Because I have seen so many students and, indeed young graduated practitioners, handling equine patients in a careless way. This is an invitation to injury, and, in fact, far too many such injuries occur. The insurance industry is well aware of the hazards, and their fees and policies reflect that awareness.

After all, the horse is a timid prey animal, which has survived fifty million years, while countless other species became extinct, long before humans appeared on earth to further such extinctions.

Flight is the horse’s primary defense. If the horse feels that flight is not possible, perhaps because it is cornered, or haltered, or otherwise inhibited, then fight is the alternative. Because of its size and physical strength, its teeth, and its firm hooves, a fighting horse can seriously damage or kill a human being.

Moreover, everything the professional veterinary person does to a horse is alarming, often painful and at least uncomfortable.

So, I wrote the book to reduce the likelihood of injury to veterinary personnel. Keep in mind that their career choice was almost always made because of a deep love for their animal patients.

To my surprise, the book has become more popular with ordinary horse owners than it is with veterinary personnel.


I suppose it is because everyone who handles horses has to sometimes play the role of doctor or nurse. Horses need bandages changed, eye ointments, medications, temperatures taken, feet cleaned, sheaths cleaned, udders handled, limbs manipulated, sprays and lotions applied, tails wrapped, hair clipped and many other potentially frightening procedures.

Also, the veterinary or vet. tech. student, after years of schooling, often feels competent, even though the schools are often remiss about adequately teaching optimum methods of handling animal patients, especially horses.

I am grateful that a few such schools are using my handling book as a required textbook. More of them should. If that policy prevented only one of the frequent injuries that veterinary professionals suffer, it would justify the book.
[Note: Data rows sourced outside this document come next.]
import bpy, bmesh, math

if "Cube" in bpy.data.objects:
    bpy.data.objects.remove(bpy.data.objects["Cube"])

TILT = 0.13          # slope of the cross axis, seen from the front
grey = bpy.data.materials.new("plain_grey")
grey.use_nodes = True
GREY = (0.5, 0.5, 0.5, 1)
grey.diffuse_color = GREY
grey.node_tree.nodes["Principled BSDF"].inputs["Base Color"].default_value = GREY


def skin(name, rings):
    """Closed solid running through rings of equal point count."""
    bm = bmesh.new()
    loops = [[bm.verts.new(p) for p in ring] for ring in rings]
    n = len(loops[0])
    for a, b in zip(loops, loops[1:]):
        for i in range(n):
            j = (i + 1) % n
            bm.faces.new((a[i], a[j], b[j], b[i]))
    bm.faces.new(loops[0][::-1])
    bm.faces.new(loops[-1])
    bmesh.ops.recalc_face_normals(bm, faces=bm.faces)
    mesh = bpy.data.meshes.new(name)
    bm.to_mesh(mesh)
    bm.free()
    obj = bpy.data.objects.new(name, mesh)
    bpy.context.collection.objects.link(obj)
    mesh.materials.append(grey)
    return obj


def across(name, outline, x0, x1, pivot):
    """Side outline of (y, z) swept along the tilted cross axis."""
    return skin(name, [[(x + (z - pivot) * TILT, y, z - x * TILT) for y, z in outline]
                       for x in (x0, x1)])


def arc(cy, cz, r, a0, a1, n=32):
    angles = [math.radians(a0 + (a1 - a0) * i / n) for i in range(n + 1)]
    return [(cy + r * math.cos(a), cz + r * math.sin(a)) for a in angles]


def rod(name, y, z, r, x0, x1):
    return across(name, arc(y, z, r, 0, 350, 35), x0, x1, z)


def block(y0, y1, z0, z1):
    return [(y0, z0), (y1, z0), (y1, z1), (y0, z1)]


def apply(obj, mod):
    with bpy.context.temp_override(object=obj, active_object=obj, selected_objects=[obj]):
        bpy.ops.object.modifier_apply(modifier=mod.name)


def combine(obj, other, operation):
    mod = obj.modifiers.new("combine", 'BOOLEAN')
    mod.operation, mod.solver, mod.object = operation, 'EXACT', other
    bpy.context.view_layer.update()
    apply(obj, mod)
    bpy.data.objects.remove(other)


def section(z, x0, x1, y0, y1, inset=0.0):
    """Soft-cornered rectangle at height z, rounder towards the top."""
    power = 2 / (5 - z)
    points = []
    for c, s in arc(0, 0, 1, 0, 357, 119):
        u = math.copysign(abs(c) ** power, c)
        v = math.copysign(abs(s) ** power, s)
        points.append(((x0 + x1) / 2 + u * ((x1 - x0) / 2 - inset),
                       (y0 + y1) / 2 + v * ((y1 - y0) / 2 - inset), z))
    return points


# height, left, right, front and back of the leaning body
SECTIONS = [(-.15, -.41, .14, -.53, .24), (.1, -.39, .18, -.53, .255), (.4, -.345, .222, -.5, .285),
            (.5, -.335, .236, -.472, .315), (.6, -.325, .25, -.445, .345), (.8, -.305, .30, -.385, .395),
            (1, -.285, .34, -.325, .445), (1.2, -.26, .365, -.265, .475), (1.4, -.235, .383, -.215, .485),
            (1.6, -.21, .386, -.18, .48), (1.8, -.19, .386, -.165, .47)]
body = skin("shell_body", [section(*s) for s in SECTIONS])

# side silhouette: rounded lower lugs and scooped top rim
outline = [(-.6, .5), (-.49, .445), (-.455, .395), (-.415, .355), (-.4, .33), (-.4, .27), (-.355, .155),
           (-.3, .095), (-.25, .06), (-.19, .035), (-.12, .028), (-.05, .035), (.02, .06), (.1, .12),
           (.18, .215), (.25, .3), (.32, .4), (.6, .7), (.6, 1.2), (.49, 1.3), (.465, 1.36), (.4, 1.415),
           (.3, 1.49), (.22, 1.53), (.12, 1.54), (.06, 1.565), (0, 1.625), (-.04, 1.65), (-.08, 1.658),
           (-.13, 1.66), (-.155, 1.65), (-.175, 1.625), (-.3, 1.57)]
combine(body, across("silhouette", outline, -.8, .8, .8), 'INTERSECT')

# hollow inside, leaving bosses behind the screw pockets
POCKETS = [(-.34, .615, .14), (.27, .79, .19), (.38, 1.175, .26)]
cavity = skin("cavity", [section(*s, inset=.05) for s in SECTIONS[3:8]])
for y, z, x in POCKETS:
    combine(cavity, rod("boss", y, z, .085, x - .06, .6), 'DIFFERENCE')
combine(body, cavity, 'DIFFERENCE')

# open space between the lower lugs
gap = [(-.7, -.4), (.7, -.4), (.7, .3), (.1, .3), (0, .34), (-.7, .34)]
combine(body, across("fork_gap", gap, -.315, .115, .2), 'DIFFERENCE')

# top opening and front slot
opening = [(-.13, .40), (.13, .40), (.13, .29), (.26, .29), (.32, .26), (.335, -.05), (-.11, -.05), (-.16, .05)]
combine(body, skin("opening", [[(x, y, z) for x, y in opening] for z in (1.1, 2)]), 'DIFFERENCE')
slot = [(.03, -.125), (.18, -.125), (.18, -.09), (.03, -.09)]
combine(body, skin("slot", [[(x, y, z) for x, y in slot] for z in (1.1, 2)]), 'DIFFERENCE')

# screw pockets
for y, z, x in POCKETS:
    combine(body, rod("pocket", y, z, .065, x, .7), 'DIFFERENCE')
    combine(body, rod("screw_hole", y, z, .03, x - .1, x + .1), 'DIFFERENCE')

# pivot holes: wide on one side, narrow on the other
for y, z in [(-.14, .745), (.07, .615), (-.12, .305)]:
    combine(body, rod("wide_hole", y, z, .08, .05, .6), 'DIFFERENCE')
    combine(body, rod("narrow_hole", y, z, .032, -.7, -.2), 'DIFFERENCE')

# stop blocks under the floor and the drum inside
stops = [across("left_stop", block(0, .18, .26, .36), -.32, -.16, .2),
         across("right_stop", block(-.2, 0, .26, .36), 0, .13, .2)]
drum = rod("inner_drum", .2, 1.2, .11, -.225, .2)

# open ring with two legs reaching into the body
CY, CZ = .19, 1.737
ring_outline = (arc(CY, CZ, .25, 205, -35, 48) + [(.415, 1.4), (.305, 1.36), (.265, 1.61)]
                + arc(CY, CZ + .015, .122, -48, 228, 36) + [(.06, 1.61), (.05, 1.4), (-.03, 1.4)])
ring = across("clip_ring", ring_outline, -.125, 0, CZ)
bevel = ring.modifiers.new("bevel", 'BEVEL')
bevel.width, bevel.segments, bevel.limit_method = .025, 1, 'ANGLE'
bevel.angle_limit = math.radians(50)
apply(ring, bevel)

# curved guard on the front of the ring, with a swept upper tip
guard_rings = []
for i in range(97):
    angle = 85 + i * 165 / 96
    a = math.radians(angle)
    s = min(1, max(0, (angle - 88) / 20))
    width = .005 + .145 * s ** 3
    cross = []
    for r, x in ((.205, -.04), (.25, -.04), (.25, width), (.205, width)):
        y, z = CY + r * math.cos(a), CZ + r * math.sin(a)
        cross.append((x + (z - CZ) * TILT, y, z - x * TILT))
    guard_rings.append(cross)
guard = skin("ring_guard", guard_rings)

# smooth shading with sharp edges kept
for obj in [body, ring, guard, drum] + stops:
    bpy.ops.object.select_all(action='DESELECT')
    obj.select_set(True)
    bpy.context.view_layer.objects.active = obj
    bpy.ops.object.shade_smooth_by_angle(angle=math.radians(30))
Meanwhile, if you handle horses, including minor, routine medical procedures, this book will help you. That’s why I wrote it.